About the Mental Health Commission
The Commission is an independent body that was set up in 2002. Our functions are set out in the Mental Health Act 2001.
Our main functions are to promote, encourage and foster high standards and good practices in the delivery of mental health services and to protect the interests of patients who are involuntarily admitted.
There are a variety of types of mental health services which are provided in both in-patient and community settings in Ireland. Services include general adult mental health services, as well as mental health services for children and adolescents, older people, people with intellectual disabilities and forensic mental health services.
What we Do
We have a number of responsibilities which are set out in legislation.

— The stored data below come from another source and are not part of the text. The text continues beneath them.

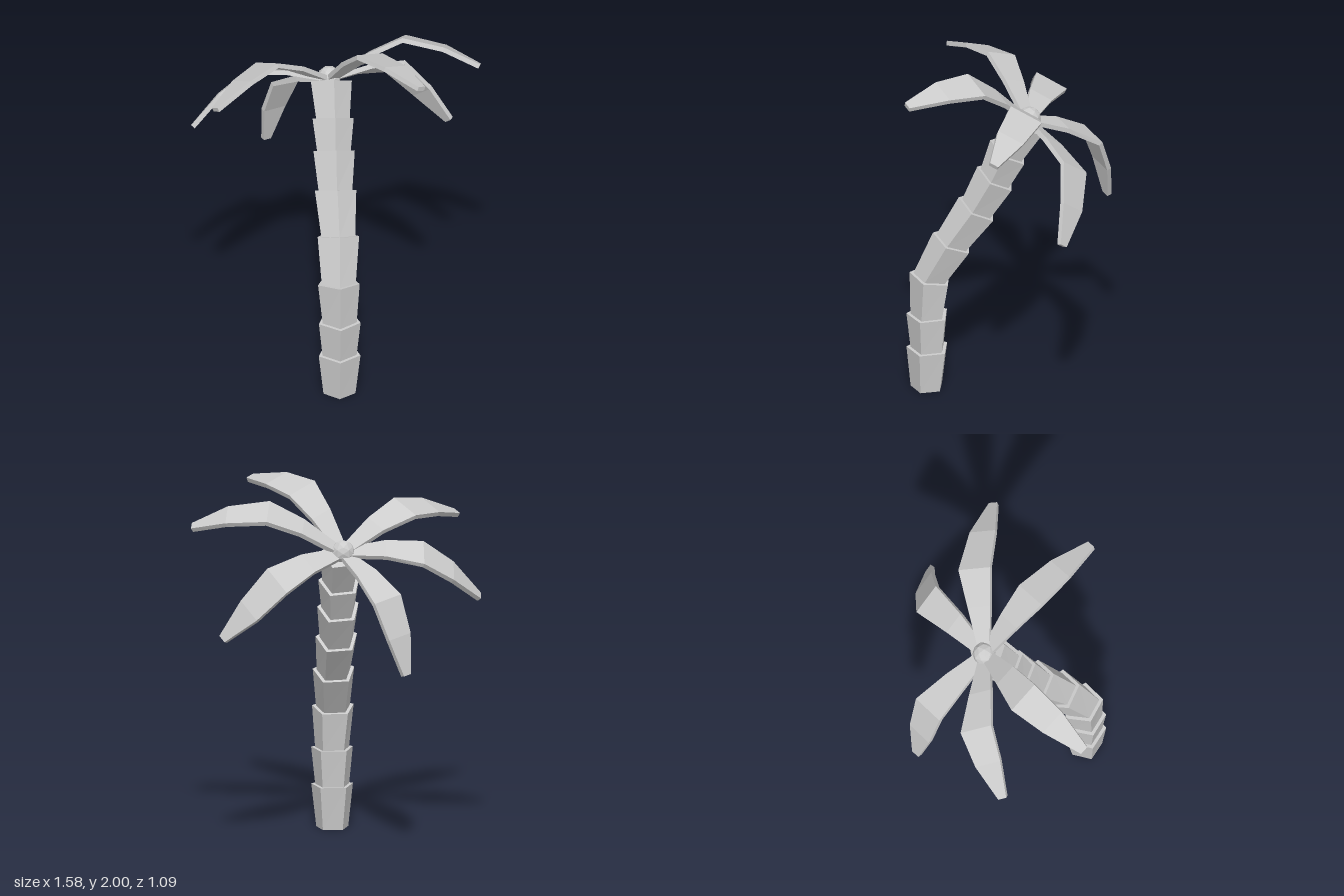
import * as THREE from 'three';

const V = (x, y, z) => new THREE.Vector3(x, y, z);
const material = new THREE.MeshStandardMaterial({ color: 0xcccccc, flatShading: true });

// Closed solid through rings of equal size, each counterclockwise about the path
function loft(rings) {
  const n = rings[0].length, last = (rings.length - 1) * n, index = [];
  for (let i = 0; i < last; i += n) {
    for (let j = 0; j < n; j++) {
      const k = (j + 1) % n;
      index.push(i + j, i + k, i + n + k, i + j, i + n + k, i + n + j);
    }
  }
  for (let j = 1; j < n - 1; j++) index.push(0, j + 1, j, last, last + j, last + j + 1);
  const indexed = new THREE.BufferGeometry().setFromPoints(rings.flat());
  indexed.setIndex(index);
  const geometry = indexed.toNonIndexed();
  geometry.computeVertexNormals();
  return geometry;
}

function addMesh(parent, name, geometry) {
  const mesh = new THREE.Mesh(geometry, material);
  mesh.name = name;
  parent.add(mesh);
  return mesh;
}

// Trunk joints: x, y, z, backward tilt in degrees
const JOINTS = [
  [0.005, 0, 0.43, 0],
  [0.005, 0.24, 0.425, 0],
  [0.005, 0.445, 0.425, 0],
  [0, 0.675, 0.41, 11],
  [0, 0.9, 0.29, 24],
  [-0.012, 1.11, 0.155, 30],
  [-0.018, 1.3, 0.055, 31],
  [-0.022, 1.465, -0.015, 32],
  [-0.03, 1.645, -0.11, 33],
];

// Five-sided ring at a trunk joint, twisting slightly with height
function trunkRing(i, radius) {
  const [x, y, z, tilt] = JOINTS[i];
  const turn = new THREE.Euler(-THREE.MathUtils.degToRad(tilt), 0, 0);
  return Array.from({ length: 5 }, (_, j) => {
    const a = (j / 5) * Math.PI * 2 + i * 0.02;
    return V(Math.sin(a) * radius, 0, Math.cos(a) * radius).applyEuler(turn).add(V(x, y, z));
  });
}

// Fronds: bend, middle and tip of the centre line, then the direction across the blade
const CROWN = V(-0.035, 1.665, -0.125);
const FRONDS = {
  leftFrond: [V(0.375, 1.895, -0.155), V(0.6, 1.865, -0.095), V(0.79, 1.79, -0.025), V(0.02, -0.07, -0.15)],
  frontLeftFrond: [V(0.18, 1.96, 0.14), V(0.315, 1.98, 0.31), V(0.455, 1.955, 0.49), V(0.15, -0.06, -0.12)],
  frontRightFrond: [V(-0.38, 1.87, 0.065), V(-0.525, 1.845, 0.215), V(-0.675, 1.775, 0.38), V(0.13, 0.08, 0.15)],
  rightFrond: [V(-0.475, 1.67, -0.2), V(-0.64, 1.555, -0.145), V(-0.79, 1.4, -0.075), V(0, 0.1, 0.18)],
  backRightFrond: [V(-0.27, 1.465, -0.45), V(-0.335, 1.265, -0.5), V(-0.375, 1.055, -0.525), V(0.16, -0.03, -0.13)],
  backLeftFrond: [V(0.335, 1.565, -0.42), V(0.49, 1.4, -0.425), V(0.635, 1.235, -0.39), V(0.11, 0.12, 0.12)],
};
const WIDTHS = [0.07, 0.135, 0.19, 0.155, 0.05];
const THICKNESS = 0.026;

function frondGeometry([bend, middle, tip, across]) {
  const base = CROWN.clone().lerp(bend, 0.06);
  const rise = base.clone().lerp(bend, 0.5).add(V(0, 0.02, 0));
  const line = [base, rise, bend, middle, tip];
  const side = across.clone().normalize();
  if (side.clone().cross(tip.clone().sub(base)).y < 0) side.negate();
  return loft(line.map((p, i) => {
    const along = line[Math.min(i + 1, 4)].clone().sub(line[Math.max(i - 1, 0)]);
    const normal = side.clone().cross(along).normalize();
    const corner = (s, d) => p.clone().addScaledVector(side, s * WIDTHS[i] / 2).addScaledVector(normal, -d);
    return [corner(-1, 0), corner(1, 0), corner(1, THICKNESS), corner(-1, THICKNESS)];
  }));
}

export function createModel() {
  const model = new THREE.Group();
  model.name = 'palmTree';

  // Stacked trunk segments, each flaring toward its top
  const trunk = new THREE.Group();
  trunk.name = 'trunk';
  for (let i = 0; i < JOINTS.length - 1; i++) {
    addMesh(trunk, `trunkSegment${i + 1}`, loft([trunkRing(i, i ? 0.098 : 0.092), trunkRing(i + 1, 0.12)]));
  }
  model.add(trunk);

  // Crown of drooping fronds
  const crown = new THREE.Group();
  crown.name = 'fronds';
  for (const [name, frond] of Object.entries(FRONDS)) addMesh(crown, name, frondGeometry(frond));
  model.add(crown);

  // Round bud in the middle of the crown
  addMesh(model, 'crownBud', new THREE.IcosahedronGeometry(0.065, 1)).position.set(-0.035, 1.66, -0.125);

  return model;
}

These include:
- Appointing persons to mental health tribunals to review the detention of involuntary patients and appointing a legal representative for each patient;
- Establishing and maintaining a Register of Approved Centres i.e. we register inpatient facilities providing care and treatment for people with a mental illness and mental disorder.
- Making Rules regulating the use of specific treatments and interventions such as ECT (Electroconvulsive Therapy), seclusion and mechanical restraint; and
- Developing Codes of Practice to guide those working in the mental health services and enable them to provide high quality care and treatment to service users.
- Appointing the Inspector of Mental Health Services who annually inspects mental health services.
Your Guide to the Mental Health Commission
We have produced this short information leaflet to answer some of the questions you might have about the Mental Health Commission.